. and they have the prime minister's support. the deal would give murdoch 40% ownership of all commercial tv in great britain. >>> prime minister david cameron is expected to meet milly dowler's family today, the girl kidnapped and murdered back in 2002. her parents are suing murdoch's paper "news of the world" over allegations that her phone was hacked and her voice mails deleted giving her parents the false hope she was deleting the voice mails, meaning she was still alive. but the scandal getting bigger by the minute. dan rivers will join us live from london at 6:40 eastern with the update. >>> to politics and the high stakes stalemate over increasing the nation's debt limit. the clock is ticking. we're now just 21 days from an august 2nd deadline to avoid a disastrous government default. president obama and congressional leaders from both parties will meet again this afternoon after nearly two-hour session at the white house yesterday. the president upping the ante in the debt showdown saying without a deal, millions of seniors and veterans might not receive their benefit checks. republi
and these things don't happen again. with hindsight and relationships with murdochs, you want to have a relationship with journalists, editors, broadcasters and propertyors and you do that to have a mission to try and improve our country. you get out and do it and that is what i have done in the last five years. the regret that i have and the problem that we are correctly identifying is because leading politicians feel passionate about wanting to get that across not just with rupert but with every broadcasting organization, we have to ask are they behaving properly. that is the problem. it's not the nature of the interaction. it's the failure to actually ask the fundamental questions about media regulation, media practices and the rest of it and that just isn't relationships with news international but applies to everybody. and i think that's where we need -- and we have an opportunity, a moment toward politicians and media and journalist groups that there are going to be inquiries and going to be difficult, going to come come out with a new way of regulating the press that ensures pr
, james murdoch who is deputy coo and the chairman and ceo of international for news corp., rupert murdoch's son, has just announced that the news of the world which is a very popular tabloid near the united kingdom, a sunday newspaper, is going to close down. this sunday we'll see the last edition of news of the world roll off the presses, and ask all of the profits will go to good causes. now, the reason for this, allison, and we've reported on this throughout the day, but there is an investigation, an inquiry going on here in the united kingdom into a phone-hacking scandal that centers on news of the world. now, news corporation had admitted, news of the world admitted that this had been going on, hacking into the phones of celebrities and others, but there was a twist in the last few days when allegations arose that news of the world hired a detective to hack the phone of a schoolgirl in 2002 who had been abducted and, ultimately, murdered. and, supposedly, the reporters there had wanted to be able to delete phone messages from that voicemail in order to gather new leads. but it was so

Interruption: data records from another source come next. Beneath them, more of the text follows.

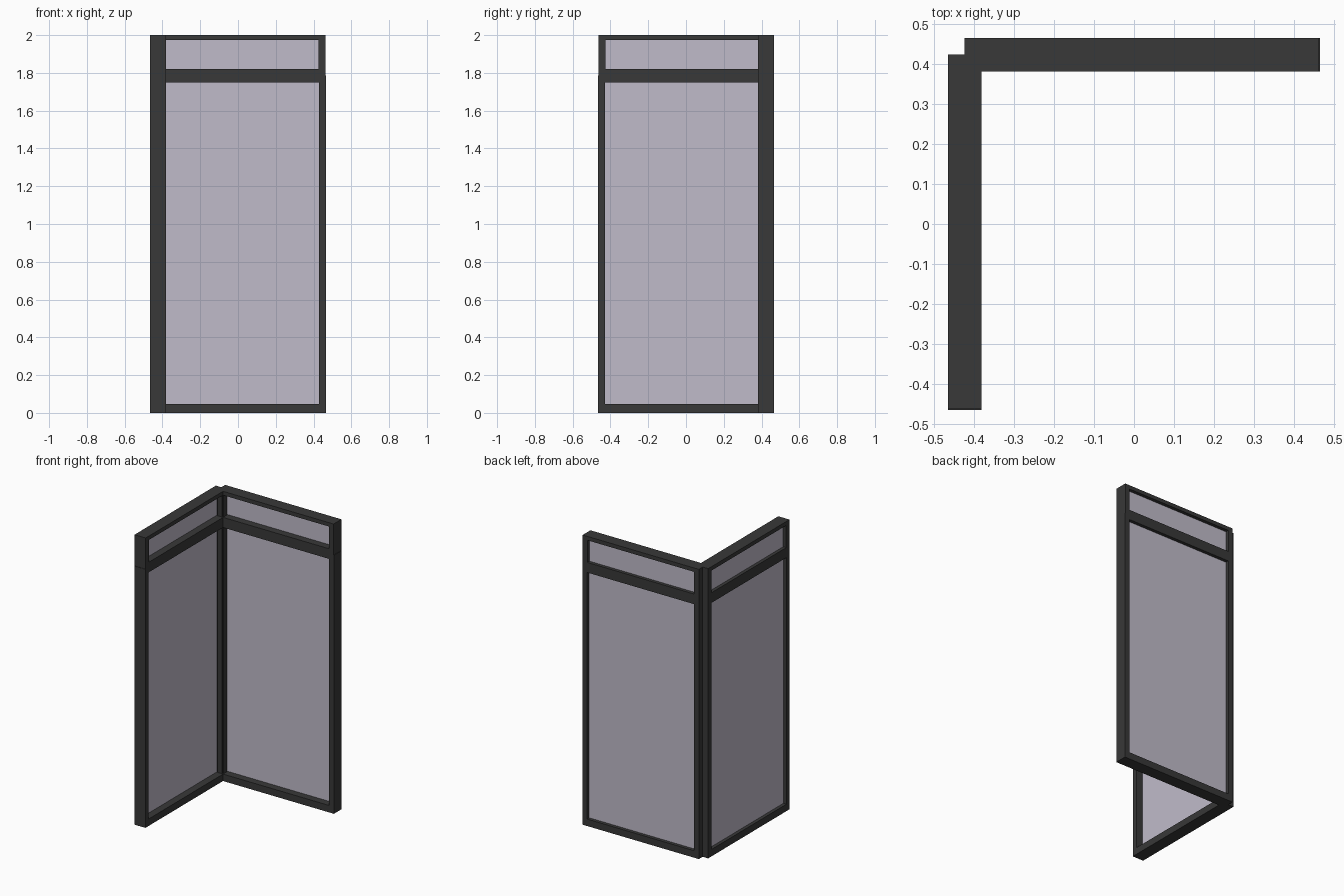
import bpy, bmesh

if "Cube" in bpy.data.objects:
    bpy.data.objects.remove(bpy.data.objects["Cube"])

def material(name, color):
    m = bpy.data.materials.new(name)
    m.diffuse_color = color
    m.use_nodes = True
    m.node_tree.nodes["Principled BSDF"].inputs["Base Color"].default_value = m.diffuse_color
    return m

frame_mat = material("dark_metal", (0.04, 0.04, 0.04, 1))
glass_mat = material("tinted_glass", (0.53, 0.50, 0.59, 1))

# Panels are laid out as (along, depth, height), then mapped to a wall
WALLS = {
    "back": lambda u, v, z: (u, v, z),
    "left": lambda u, v, z: (-v, -u, z),
}
DEPTH = (0.381, 0.466)    # inner and outer face of the frame
GLASS = (0.431, 0.443)    # pane sits nearer the outer face
START = -0.424            # corner end of each panel
JAMB = 0.036

def finish(name, bm, mat):
    bmesh.ops.recalc_face_normals(bm, faces=bm.faces)
    me = bpy.data.meshes.new(name)
    bm.to_mesh(me)
    bm.free()
    me.materials.append(mat)
    bpy.context.collection.objects.link(bpy.data.objects.new(name, me))

def loop(bm, place, u0, u1, z0, z1, v):
    return [bm.verts.new(place(u, v, z))
            for u, z in ((u0, z0), (u1, z0), (u1, z1), (u0, z1))]

def bridge(bm, a, b):
    for i in range(4):
        j = (i + 1) % 4
        bm.faces.new((a[i], a[j], b[j], b[i]))

def window(name, place, end, z0, z1, bottom, top):
    hole = (START + JAMB, end - JAMB, z0 + bottom, z1 - top)
    # Hollow rectangular frame
    bm = bmesh.new()
    rings = [loop(bm, place, START, end, z0, z1, DEPTH[0]),
             loop(bm, place, START, end, z0, z1, DEPTH[1]),
             loop(bm, place, *hole, DEPTH[1]),
             loop(bm, place, *hole, DEPTH[0])]
    for i in range(4):
        bridge(bm, rings[i], rings[(i + 1) % 4])
    finish(name + "_frame", bm, frame_mat)
    # Glass pane
    bm = bmesh.new()
    a, b = (loop(bm, place, *hole, v) for v in GLASS)
    bridge(bm, a, b)
    bm.faces.new(a)
    bm.faces.new(b)
    finish(name + "_glass", bm, glass_mat)

# Tall window with a transom above it, on both walls
for wall, place in WALLS.items():
    window(wall + "_window", place, 0.466, 0.0, 1.785, 0.048, 0.035)
    window(wall + "_transom", place, 0.463, 1.785, 2.0, 0.035, 0.027)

Search Results 0 to 34 of about 35 (some duplicates have been removed)